    For the treatment of postmenopausal osteoporosis, several drug classes with different mechanisms of action are available. Since only a limited set of dosing regimens and drug combinations can be tested in clinical trials, it is currently unclear whether common medication strategies achieve optimal bone mineral density gains or are outperformed by alternative dosing schemes and combination therapies that have not been explored so far. Here, we develop a mathematical framework of drug interventions for postmenopausal osteoporosis that unifies fundamental mechanisms of bone remodeling and the mechanisms of action of four drug classes: bisphosphonates, parathyroid hormone analogs, sclerostin inhibitors, and receptor activator of NF-κB ligand inhibitors. Using data from several clinical trials, we calibrate and validate the model, demonstrating its predictive capacity for complex medication scenarios, including sequential and parallel drug combinations. Via simulations, we reveal that there is a large potential to improve gains in bone mineral density by exploiting synergistic interactions between different drug classes, without increasing the total amount of drug administered.
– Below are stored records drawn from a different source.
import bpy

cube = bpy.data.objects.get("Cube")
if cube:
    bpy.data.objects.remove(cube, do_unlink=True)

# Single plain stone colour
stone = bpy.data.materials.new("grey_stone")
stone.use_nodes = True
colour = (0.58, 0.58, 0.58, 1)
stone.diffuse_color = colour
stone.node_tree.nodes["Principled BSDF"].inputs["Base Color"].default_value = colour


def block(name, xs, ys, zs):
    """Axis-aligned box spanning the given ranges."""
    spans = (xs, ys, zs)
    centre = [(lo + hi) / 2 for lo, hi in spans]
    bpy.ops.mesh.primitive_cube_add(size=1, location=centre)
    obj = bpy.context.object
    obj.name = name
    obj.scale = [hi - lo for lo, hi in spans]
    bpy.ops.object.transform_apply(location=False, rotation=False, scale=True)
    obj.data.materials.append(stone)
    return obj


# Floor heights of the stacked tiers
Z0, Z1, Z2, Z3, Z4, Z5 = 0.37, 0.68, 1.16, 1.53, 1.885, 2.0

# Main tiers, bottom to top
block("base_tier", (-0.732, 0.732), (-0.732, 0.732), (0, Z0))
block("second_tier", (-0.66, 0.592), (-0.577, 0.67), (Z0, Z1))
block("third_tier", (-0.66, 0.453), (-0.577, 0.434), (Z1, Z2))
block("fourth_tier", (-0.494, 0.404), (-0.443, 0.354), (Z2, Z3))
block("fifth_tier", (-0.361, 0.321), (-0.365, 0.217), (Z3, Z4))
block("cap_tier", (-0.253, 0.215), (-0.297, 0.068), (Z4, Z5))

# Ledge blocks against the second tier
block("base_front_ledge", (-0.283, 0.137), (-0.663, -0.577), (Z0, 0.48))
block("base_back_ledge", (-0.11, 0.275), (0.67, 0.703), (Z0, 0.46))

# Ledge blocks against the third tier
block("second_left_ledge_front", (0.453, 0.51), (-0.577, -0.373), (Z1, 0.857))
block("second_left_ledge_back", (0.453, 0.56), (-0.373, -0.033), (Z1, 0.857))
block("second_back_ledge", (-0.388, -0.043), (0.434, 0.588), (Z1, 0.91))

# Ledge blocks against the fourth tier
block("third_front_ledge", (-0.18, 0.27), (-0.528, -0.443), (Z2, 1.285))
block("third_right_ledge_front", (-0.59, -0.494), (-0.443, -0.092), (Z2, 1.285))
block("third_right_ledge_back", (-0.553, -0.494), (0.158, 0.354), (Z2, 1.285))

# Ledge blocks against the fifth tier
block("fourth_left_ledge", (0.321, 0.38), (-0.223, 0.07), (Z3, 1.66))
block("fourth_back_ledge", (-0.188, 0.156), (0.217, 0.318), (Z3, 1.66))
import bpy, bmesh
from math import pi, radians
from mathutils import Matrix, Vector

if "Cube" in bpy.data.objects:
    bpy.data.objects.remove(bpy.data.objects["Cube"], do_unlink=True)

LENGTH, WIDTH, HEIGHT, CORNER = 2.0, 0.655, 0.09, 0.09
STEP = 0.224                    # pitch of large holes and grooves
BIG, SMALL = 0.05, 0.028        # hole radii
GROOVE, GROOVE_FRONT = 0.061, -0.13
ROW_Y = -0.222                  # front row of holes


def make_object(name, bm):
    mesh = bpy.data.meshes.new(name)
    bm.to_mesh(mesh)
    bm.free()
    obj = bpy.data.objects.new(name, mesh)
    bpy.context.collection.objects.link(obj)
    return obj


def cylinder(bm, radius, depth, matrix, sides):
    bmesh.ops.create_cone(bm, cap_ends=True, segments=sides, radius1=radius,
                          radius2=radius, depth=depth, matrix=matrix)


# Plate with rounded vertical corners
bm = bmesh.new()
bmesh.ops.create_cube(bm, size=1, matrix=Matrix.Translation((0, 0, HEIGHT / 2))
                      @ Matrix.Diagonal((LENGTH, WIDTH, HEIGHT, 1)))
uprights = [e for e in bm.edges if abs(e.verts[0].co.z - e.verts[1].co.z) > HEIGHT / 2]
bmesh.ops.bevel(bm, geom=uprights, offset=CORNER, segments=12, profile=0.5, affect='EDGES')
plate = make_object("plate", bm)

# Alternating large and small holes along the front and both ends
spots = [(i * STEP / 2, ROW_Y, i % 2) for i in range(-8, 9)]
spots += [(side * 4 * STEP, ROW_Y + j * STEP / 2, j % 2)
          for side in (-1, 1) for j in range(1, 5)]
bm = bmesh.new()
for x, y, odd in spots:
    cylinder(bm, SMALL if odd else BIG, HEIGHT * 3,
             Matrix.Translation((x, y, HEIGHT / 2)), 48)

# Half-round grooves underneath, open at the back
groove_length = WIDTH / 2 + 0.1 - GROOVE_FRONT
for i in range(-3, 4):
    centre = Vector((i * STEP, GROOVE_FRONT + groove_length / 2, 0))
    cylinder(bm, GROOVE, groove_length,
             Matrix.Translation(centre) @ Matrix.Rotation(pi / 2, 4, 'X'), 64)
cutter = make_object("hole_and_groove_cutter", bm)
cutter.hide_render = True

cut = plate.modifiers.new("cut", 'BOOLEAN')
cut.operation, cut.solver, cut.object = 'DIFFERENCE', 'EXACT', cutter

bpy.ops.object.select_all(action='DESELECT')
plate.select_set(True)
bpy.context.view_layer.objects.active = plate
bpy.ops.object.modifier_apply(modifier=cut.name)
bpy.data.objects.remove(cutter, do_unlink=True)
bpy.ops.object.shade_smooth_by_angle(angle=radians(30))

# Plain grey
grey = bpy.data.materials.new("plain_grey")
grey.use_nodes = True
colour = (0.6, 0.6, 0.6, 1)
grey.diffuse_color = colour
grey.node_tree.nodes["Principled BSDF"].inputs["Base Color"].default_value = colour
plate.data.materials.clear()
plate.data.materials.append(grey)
    1. Computational and Systems Biology
    Zhuang Liu et al.
    Research Article

    MicroRNAs (miR), as important epigenetic control factors, reportedly regulate wound repair. However, our insufficient knowledge of clinically relevant miRs hinders their potential therapeutic use. For this, we performed paired small RNA and long RNA sequencing and integrative omics analysis in human tissue samples, including matched skin and acute wounds collected at each healing stage and chronic non-healing venous ulcers (VU). On the basis of the findings, we developed a compendium (https://www.xulandenlab.com/humanwounds-mirna-mrna), which will be an open, comprehensive resource to broadly aid wound healing research. With this first clinical, wound-centric resource of miRs and mRNAs, we identified 17 pathologically relevant miRs that exhibited abnormal VU expression and displayed their targets enriched explicitly in the VU gene signature. Intermeshing regulatory networks controlled by these miRs revealed their high cooperativity in contributing to chronic wound pathology characterized by persistent inflammation and proliferative phase initiation failure. Furthermore, we demonstrated that miR-34a, miR-424, and miR-516, upregulated in VU, cooperatively suppressed keratinocyte migration and growth while promoting inflammatory response. By combining miR expression patterns with their specific target gene expression context, we identified miRs highly relevant to VU pathology. Our study opens the possibility of developing innovative wound treatment that targets pathologically relevant cooperating miRs to attain higher therapeutic efficacy and specificity.